* **DATA FOR ANALYSIS**

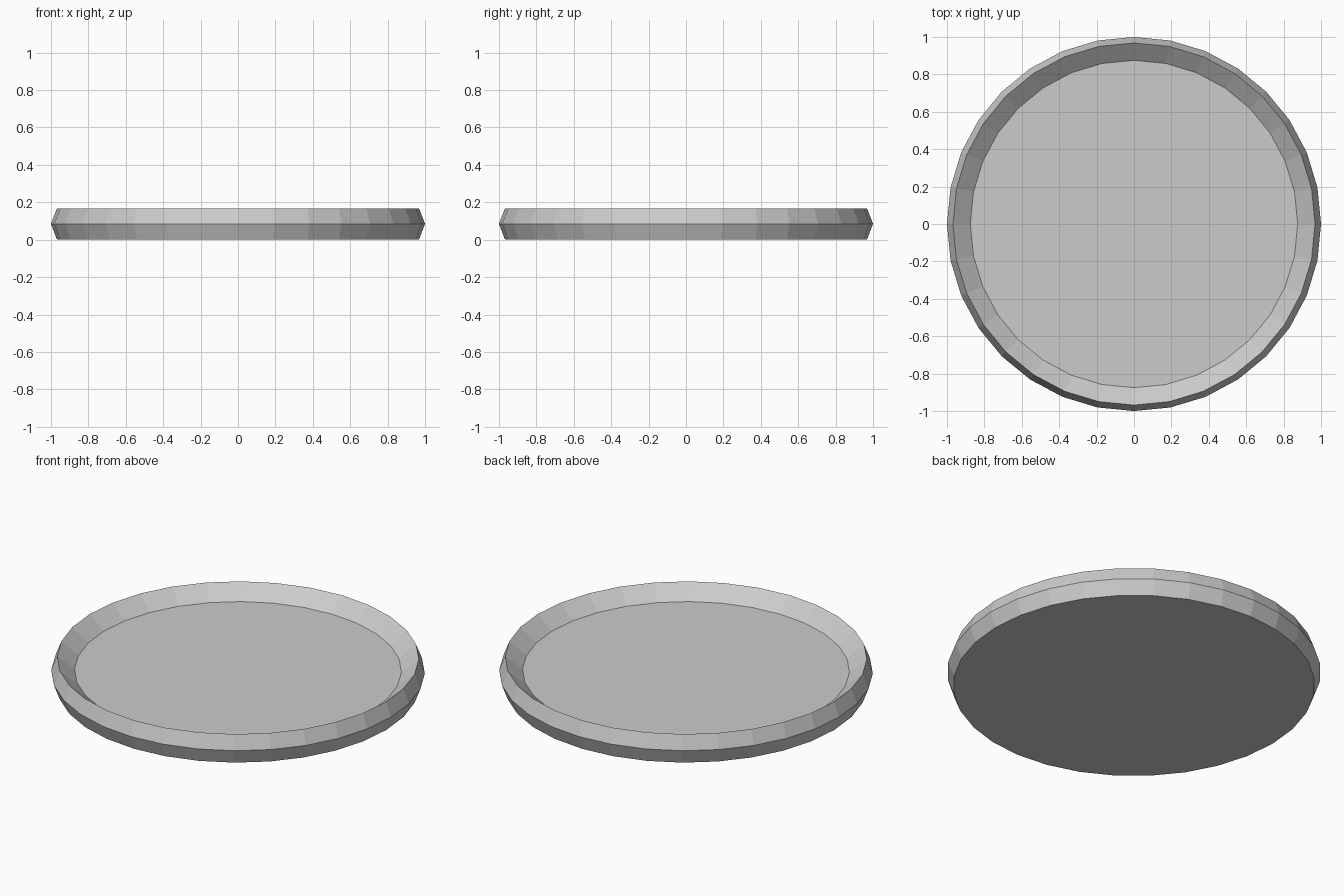
import bpy, bmesh
from math import sin, cos, pi

if "Cube" in bpy.data.objects:
    bpy.data.objects.remove(bpy.data.objects["Cube"])

SIDES = 32
# Radius / height of each ring, from the base up the outside and down to the tray floor
PROFILE = [(0.968, 0.0), (1.0, 0.085), (0.968, 0.168), (0.875, 0.092)]

bm = bmesh.new()
rings = [[bm.verts.new((r * cos(2 * pi * i / SIDES), r * sin(2 * pi * i / SIDES), z))
          for i in range(SIDES)] for r, z in PROFILE]

# Outer wall, sharp rim and inner slope
for low, high in zip(rings, rings[1:]):
    for i in range(SIDES):
        j = (i + 1) % SIDES
        bm.faces.new((low[i], low[j], high[j], high[i]))

# Underside and recessed floor
bm.faces.new(rings[0][::-1])
bm.faces.new(rings[-1])
bmesh.ops.recalc_face_normals(bm, faces=bm.faces)

mesh = bpy.data.meshes.new("round_tray")
bm.to_mesh(mesh)
bm.free()
bpy.context.collection.objects.link(bpy.data.objects.new("round_tray", mesh))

* **WORK REQUIRED**
Report, from the entries above, each line where "faces" is found.

* **YOUR RESPONSE**
        bm.faces.new((low[i], low[j], high[j], high[i]))
bm.faces.new(rings[0][::-1])
bm.faces.new(rings[-1])
bmesh.ops.recalc_face_normals(bm, faces=bm.faces)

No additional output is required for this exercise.